Evidence and Experience from Developing Countries
Edited by Sunil Mani and Richard R. Nelson
This topical volume deals with the processes through which TRIPS compliance was achieved in four developing country jurisdictions: Brazil, China, India and Thailand. More importantly, it analyses the macro and micro implications of TRIPS compliance for innovative activity in industry in general, but focuses specifically on the agrochemical, automotive and pharmaceutical sectors.
Public Policy and the Efficiency of Capital Markets
Carl Benedikt Frey
Following the transition of industrial nations to knowledge economies, the financing of technological innovation has become a central issue in public policy, corporate finance and business management. This detailed book examines the role of intellectual property rights in facilitating the financing of technological innovation as well as the role of policy makers, investors and managers in this process. The book’s central finding is that public policy plays a key role in promoting the corporate disclosure of intellectual property-related information to enhance the efficiency of capital markets. This not only reduces the costs of capital for technology-driven firms but ultimately spurs innovation and economic growth.
Do Legal Rules Deliver Effective Economic Outcomes?
Hazel V.J. Moir
This empirical study uses a scientifically selected sample of patents to assess patent quality. The careful evaluation of the assumptions in alternative economic theories about the generation and diffusion of new knowledge demonstrates that the height of the inventive step is critical to effective and efficient patent policy.
Auctions, Intermediaries and Innovation
Frank Tietze delivers an in-depth discussion of the impact of empirical results upon transaction cost theory, and in so doing, provides the means for better understanding technology transaction processes in general, and auctions in particular. Substantiating transaction cost theory with empirical auction data, the author goes on to explore how governance structures need to be designed for effective distributed innovation processes. He concludes that the auction mechanism is a viable transaction model, and illustrates that the auction design, as currently operated by market intermediaries, requires thorough adjustments. Various options for possible improvements are subsequently prescribed.
Methods and Applications
Edited by Federico Munari and Raffaele Oriani

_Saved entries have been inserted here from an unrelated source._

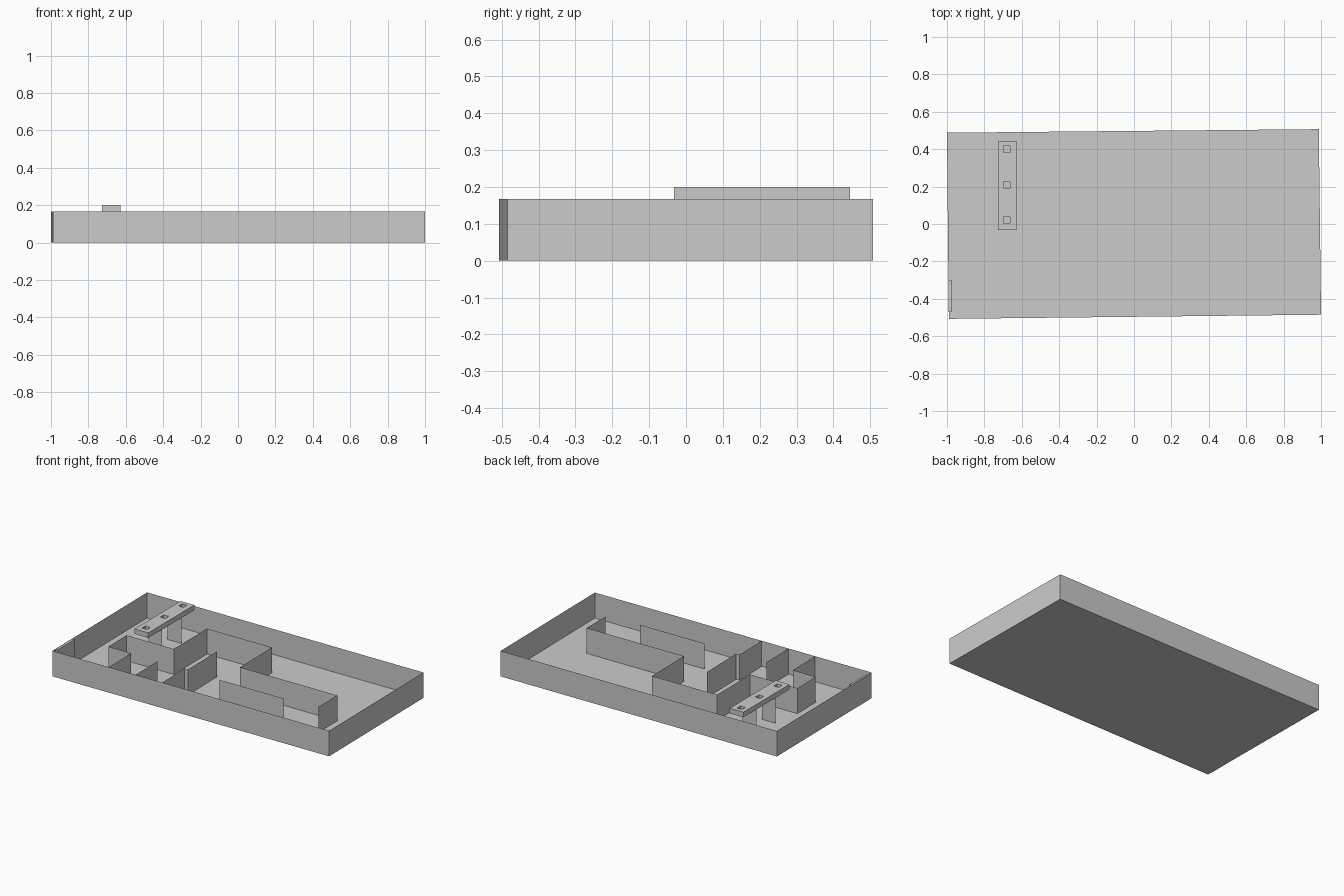
import bpy
import bmesh

old = bpy.data.objects.get("Cube")
if old:
    bpy.data.objects.remove(old, do_unlink=True)

HEIGHT = 0.167

grey = bpy.data.materials.new("plain_grey")
grey.use_nodes = True
colour = (0.6, 0.6, 0.6, 1)
grey.diffuse_color = colour
grey.node_tree.nodes["Principled BSDF"].inputs["Base Color"].default_value = colour


def finish(name, bm):
    mesh = bpy.data.meshes.new(name)
    bm.to_mesh(mesh)
    bm.free()
    mesh.materials.append(grey)
    obj = bpy.data.objects.new(name, mesh)
    bpy.context.collection.objects.link(obj)
    return obj


def wall(name, path, closed=False, floor=False):
    """Sheet wall standing on the floor along a plan path."""
    bm = bmesh.new()
    low = [bm.verts.new((x, y, 0)) for x, y in path]
    high = [bm.verts.new((x, y, HEIGHT)) for x, y in path]
    n = len(path)
    for i in range(n if closed else n - 1):
        j = (i + 1) % n
        bm.faces.new((low[i], low[j], high[j], high[i]))
    if floor:
        bm.faces.new(low[::-1])
    return finish(name, bm)


def block(name, xs, ys, z0, z1, holes=()):
    """Slab from a plan grid, leaving out the cells listed as holes."""
    bm = bmesh.new()
    grid = [[bm.verts.new((x, y, z0)) for y in ys] for x in xs]
    for i in range(len(xs) - 1):
        for j in range(len(ys) - 1):
            if (i, j) not in holes:
                bm.faces.new((grid[i][j], grid[i + 1][j],
                              grid[i + 1][j + 1], grid[i][j + 1]))
    top = bmesh.ops.extrude_face_region(bm, geom=bm.faces[:])["geom"]
    bmesh.ops.translate(bm, vec=(0, 0, z1 - z0),
                        verts=[v for v in top if isinstance(v, bmesh.types.BMVert)])
    bmesh.ops.recalc_face_normals(bm, faces=bm.faces[:])
    return finish(name, bm)


# Floor and outer walls, slightly out of square
wall("outer_shell", [(-0.99, -0.507), (1.0, -0.485), (0.988, 0.507), (-1.0, 0.488)],
     closed=True, floor=True)

# Inner partitions
wall("main_partition", [(0.755, -0.245), (0.755, -0.05), (0.055, -0.057), (0.05, 0.28),
                        (-0.417, 0.275), (-0.415, -0.072), (-0.755, -0.075),
                        (-0.752, -0.267), (-0.588, -0.267), (-0.584, -0.5)])
wall("short_partition", [(-0.395, -0.27), (-0.393, -0.498)])
wall("stepped_partition", [(-0.185, 0.045), (-0.18, -0.262), (-0.205, -0.262),
                           (-0.2, -0.497)])
wall("free_partition", [(0.055, -0.272), (0.52, -0.268)])

# Shallow box against the side wall and a thin strip on the floor
block("side_box", (-0.992, -0.975), (-0.47, -0.3), 0, HEIGHT - 0.002)
block("floor_strip", (0.508, 0.514), (-0.46, -0.29), 0, 0.004)

# Raised beam with three square holes, carried on two plates
centres = (0.02, 0.21, 0.4)
r = 0.018
ys = [-0.032] + [c + s for c in centres for s in (-r, r)] + [0.445]
block("beam", (-0.727, -0.68 - r, -0.68 + r, -0.628), ys, HEIGHT, 0.2,
      holes={(1, 1), (1, 3), (1, 5)})
for side, y in (("front", 0.11), ("back", 0.31)):
    wall(side + "_beam_support", [(-0.727, y), (-0.628, y)])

The Economic Valuation of Patents provides an original and essential analysis of patent valuation, presenting the main methodologies to value patents in different contexts.
Matching Information Protection to Innovation
Beyond Intellectual Property explores the many means by which information is protected. Based on thorough empirical research in the US and Europe as well as practical experience of economic innovation, it goes far beyond the traditional realm of intellectual property. It also identifies the need for urgent reform of present arrangements and suggests practical ways of achieving this.
New Data on the Use of Patents by Universities, Small Firms and Individual Inventors
William Kingston and Kevin Scally
This highly original book represents a major advance in the use of patents to compare countries’ technological competitiveness. It tabulates and analyses 280,000 United States patents from countries across the world over a ten year period. Specifically, these patents were granted to ‘not-for-profit’ entities (mainly universities and research institutes), firms with no more than 500 employees, or to individual inventors. For each of these groups, the book provides statistics and discussion on how long patents are kept in force, the extent to which they are cited, and how far inventions made in different countries are in fact owned in the United States.
Innovation, Governance and the Institutional Environment
Edited by Birgitte Andersen
Intellectual Property Rights is cutting edge in addressing current debates affecting businesses, industry sectors and society today, and in focusing not only on the enabling welfare effects of IPR systems, but also on some of the possible adverse effects of IPR systems.